- [Problem requirements]: Repeat the records word for word, excluding any picture.

━━━━━ Excerpted records ━━━━━

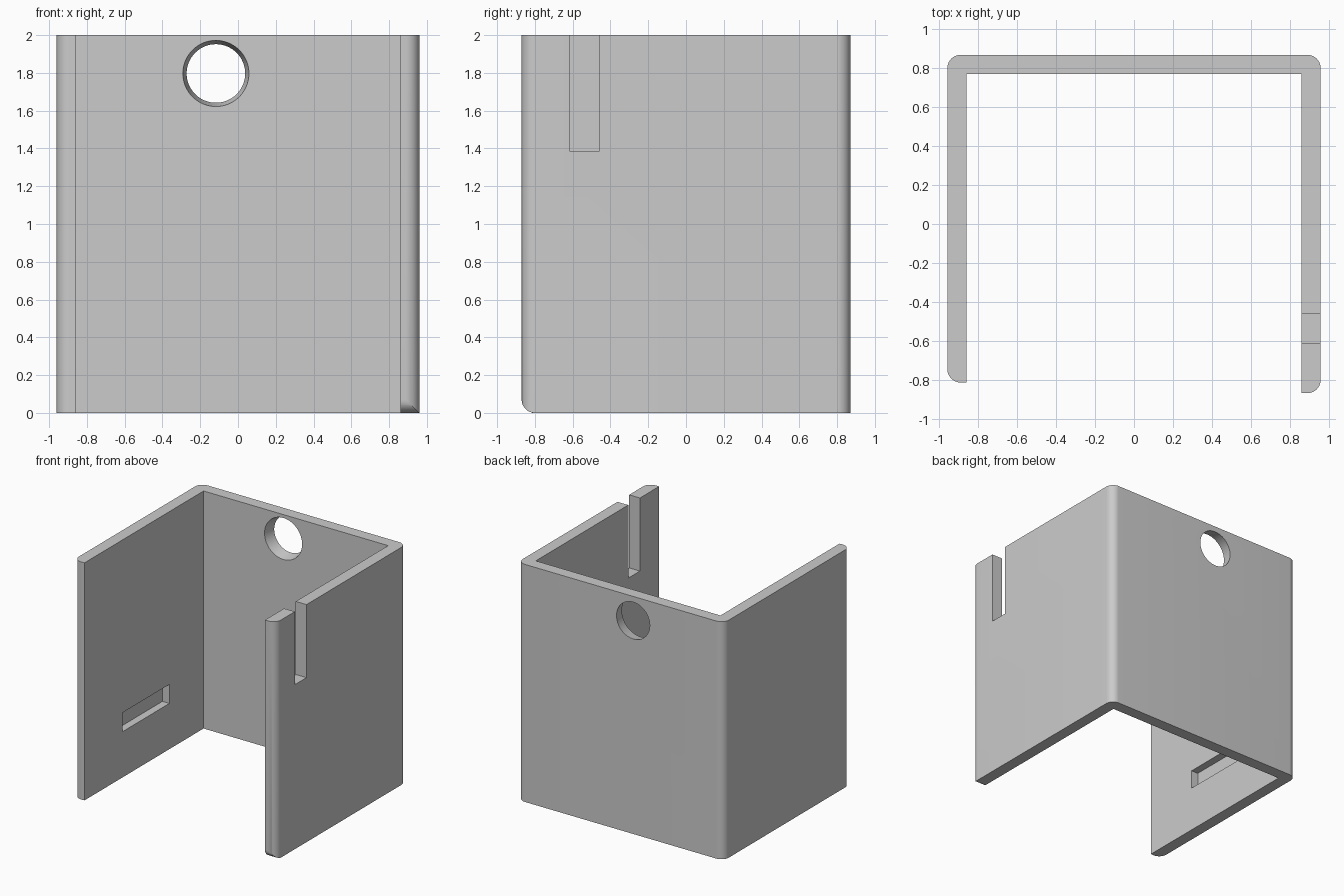
import bpy, bmesh, math
from mathutils import Matrix, Vector

cube = bpy.data.objects.get("Cube")
if cube:
    bpy.data.objects.remove(cube, do_unlink=True)

HEIGHT = 2.0
OUT, INN = 0.96, 0.86          # outer and inner half widths
BACK, BACK_IN = 0.87, 0.77     # outer and inner faces of the back wall
FRONT_L, FRONT_R = -0.87, -0.815
R = 0.07                       # rounded outer corners

grey = bpy.data.materials.new("light_grey")
grey.use_nodes = True
colour = (0.6, 0.6, 0.6, 1)
grey.diffuse_color = colour
grey.node_tree.nodes["Principled BSDF"].inputs["Base Color"].default_value = colour


def arc(cx, cy, r, start, end, steps=12):
    angles = [math.radians(start + (end - start) * i / steps) for i in range(steps + 1)]
    return [(cx + r * math.cos(a), cy + r * math.sin(a)) for a in angles]


def finish(bm, name):
    bmesh.ops.recalc_face_normals(bm, faces=bm.faces)
    mesh = bpy.data.meshes.new(name)
    bm.to_mesh(mesh)
    bm.free()
    mesh.materials.append(grey)
    obj = bpy.data.objects.new(name, mesh)
    bpy.context.collection.objects.link(obj)
    return obj


def prism(name, points, direction):
    bm = bmesh.new()
    face = bm.faces.new([bm.verts.new(p) for p in points])
    new = bmesh.ops.extrude_face_region(bm, geom=[face])["geom"]
    verts = [v for v in new if isinstance(v, bmesh.types.BMVert)]
    bmesh.ops.translate(bm, verts=verts, vec=Vector(direction))
    return finish(bm, name)


def box(name, low, high):
    (x, y, z), (x2, y2, z2) = low, high
    return prism(name, [(x, y, z), (x2, y, z), (x2, y2, z), (x, y2, z)], (0, 0, z2 - z))


# U-shaped wall outline with rounded outer corners
outline = [(INN, FRONT_L)]
outline += arc(OUT - R, FRONT_L + R, R, -90, 0)
outline += arc(OUT - R, BACK - R, R, 0, 90)
outline += arc(-OUT + R, BACK - R, R, 90, 180)
outline += arc(-OUT + R, FRONT_R + R, R, 180, 270)
outline += [(-INN, FRONT_R), (-INN, BACK_IN), (INN, BACK_IN)]
bracket = prism("u_bracket", [(x, y, 0) for x, y in outline], (0, 0, HEIGHT))

# Open slot at the top of the left wall, blind pocket inside the right wall
cutters = [box("slot_cutter", (0.8, -0.615, 1.385), (1.1, -0.46, 2.2)),
           box("pocket_cutter", (-0.925, -0.31, 0.385), (-0.7, 0.315, 0.545))]

# Tapered round hole through the back wall, wider on the inside
bm = bmesh.new()
slope = (0.175 - 0.155) / (BACK - BACK_IN)
depth = 0.2
middle = (BACK + BACK_IN) / 2
bmesh.ops.create_cone(bm, cap_ends=True, segments=64, depth=depth,
                      radius1=0.165 + slope * depth / 2,
                      radius2=0.165 - slope * depth / 2,
                      matrix=Matrix.Translation((-0.117, middle, 1.797))
                      @ Matrix.Rotation(-math.pi / 2, 4, "X"))
cutters.append(finish(bm, "hole_cutter"))

# Rounded lower front edge of the left wall
edge = [(FRONT_L - 0.1, -0.1), (FRONT_L + R, -0.1)]
edge += arc(FRONT_L + R, R, R, 270, 180) + [(FRONT_L - 0.1, R)]
cutters.append(prism("edge_cutter", [(0.8, y, z) for y, z in edge], (0.3, 0, 0)))

bpy.ops.object.select_all(action="DESELECT")
bpy.context.view_layer.objects.active = bracket
bracket.select_set(True)
for cutter in cutters:
    mod = bracket.modifiers.new(cutter.name, "BOOLEAN")
    mod.operation = "DIFFERENCE"
    mod.solver = "EXACT"
    mod.object = cutter
    bpy.ops.object.modifier_apply(modifier=mod.name)
    bpy.data.objects.remove(cutter, do_unlink=True)

bpy.ops.object.shade_smooth_by_angle(angle=math.radians(30))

━━━━━

- [Reply]:
import bpy, bmesh, math
from mathutils import Matrix, Vector

cube = bpy.data.objects.get("Cube")
if cube:
    bpy.data.objects.remove(cube, do_unlink=True)

HEIGHT = 2.0
OUT, INN = 0.96, 0.86          # outer and inner half widths
BACK, BACK_IN = 0.87, 0.77     # outer and inner faces of the back wall
FRONT_L, FRONT_R = -0.87, -0.815
R = 0.07                       # rounded outer corners

grey = bpy.data.materials.new("light_grey")
grey.use_nodes = True
colour = (0.6, 0.6, 0.6, 1)
grey.diffuse_color = colour
grey.node_tree.nodes["Principled BSDF"].inputs["Base Color"].default_value = colour


def arc(cx, cy, r, start, end, steps=12):
    angles = [math.radians(start + (end - start) * i / steps) for i in range(steps + 1)]
    return [(cx + r * math.cos(a), cy + r * math.sin(a)) for a in angles]


def finish(bm, name):
    bmesh.ops.recalc_face_normals(bm, faces=bm.faces)
    mesh = bpy.data.meshes.new(name)
    bm.to_mesh(mesh)
    bm.free()
    mesh.materials.append(grey)
    obj = bpy.data.objects.new(name, mesh)
    bpy.context.collection.objects.link(obj)
    return obj


def prism(name, points, direction):
    bm = bmesh.new()
    face = bm.faces.new([bm.verts.new(p) for p in points])
    new = bmesh.ops.extrude_face_region(bm, geom=[face])["geom"]
    verts = [v for v in new if isinstance(v, bmesh.types.BMVert)]
    bmesh.ops.translate(bm, verts=verts, vec=Vector(direction))
    return finish(bm, name)


def box(name, low, high):
    (x, y, z), (x2, y2, z2) = low, high
    return prism(name, [(x, y, z), (x2, y, z), (x2, y2, z), (x, y2, z)], (0, 0, z2 - z))


# U-shaped wall outline with rounded outer corners
outline = [(INN, FRONT_L)]
outline += arc(OUT - R, FRONT_L + R, R, -90, 0)
outline += arc(OUT - R, BACK - R, R, 0, 90)
outline += arc(-OUT + R, BACK - R, R, 90, 180)
outline += arc(-OUT + R, FRONT_R + R, R, 180, 270)
outline += [(-INN, FRONT_R), (-INN, BACK_IN), (INN, BACK_IN)]
bracket = prism("u_bracket", [(x, y, 0) for x, y in outline], (0, 0, HEIGHT))

# Open slot at the top of the left wall, blind pocket inside the right wall
cutters = [box("slot_cutter", (0.8, -0.615, 1.385), (1.1, -0.46, 2.2)),
           box("pocket_cutter", (-0.925, -0.31, 0.385), (-0.7, 0.315, 0.545))]

# Tapered round hole through the back wall, wider on the inside
bm = bmesh.new()
slope = (0.175 - 0.155) / (BACK - BACK_IN)
depth = 0.2
middle = (BACK + BACK_IN) / 2
bmesh.ops.create_cone(bm, cap_ends=True, segments=64, depth=depth,
                      radius1=0.165 + slope * depth / 2,
                      radius2=0.165 - slope * depth / 2,
                      matrix=Matrix.Translation((-0.117, middle, 1.797))
                      @ Matrix.Rotation(-math.pi / 2, 4, "X"))
cutters.append(finish(bm, "hole_cutter"))

# Rounded lower front edge of the left wall
edge = [(FRONT_L - 0.1, -0.1), (FRONT_L + R, -0.1)]
edge += arc(FRONT_L + R, R, R, 270, 180) + [(FRONT_L - 0.1, R)]
cutters.append(prism("edge_cutter", [(0.8, y, z) for y, z in edge], (0.3, 0, 0)))

bpy.ops.object.select_all(action="DESELECT")
bpy.context.view_layer.objects.active = bracket
bracket.select_set(True)
for cutter in cutters:
    mod = bracket.modifiers.new(cutter.name, "BOOLEAN")
    mod.operation = "DIFFERENCE"
    mod.solver = "EXACT"
    mod.object = cutter
    bpy.ops.object.modifier_apply(modifier=mod.name)
    bpy.data.objects.remove(cutter, do_unlink=True)

bpy.ops.object.shade_smooth_by_angle(angle=math.radians(30))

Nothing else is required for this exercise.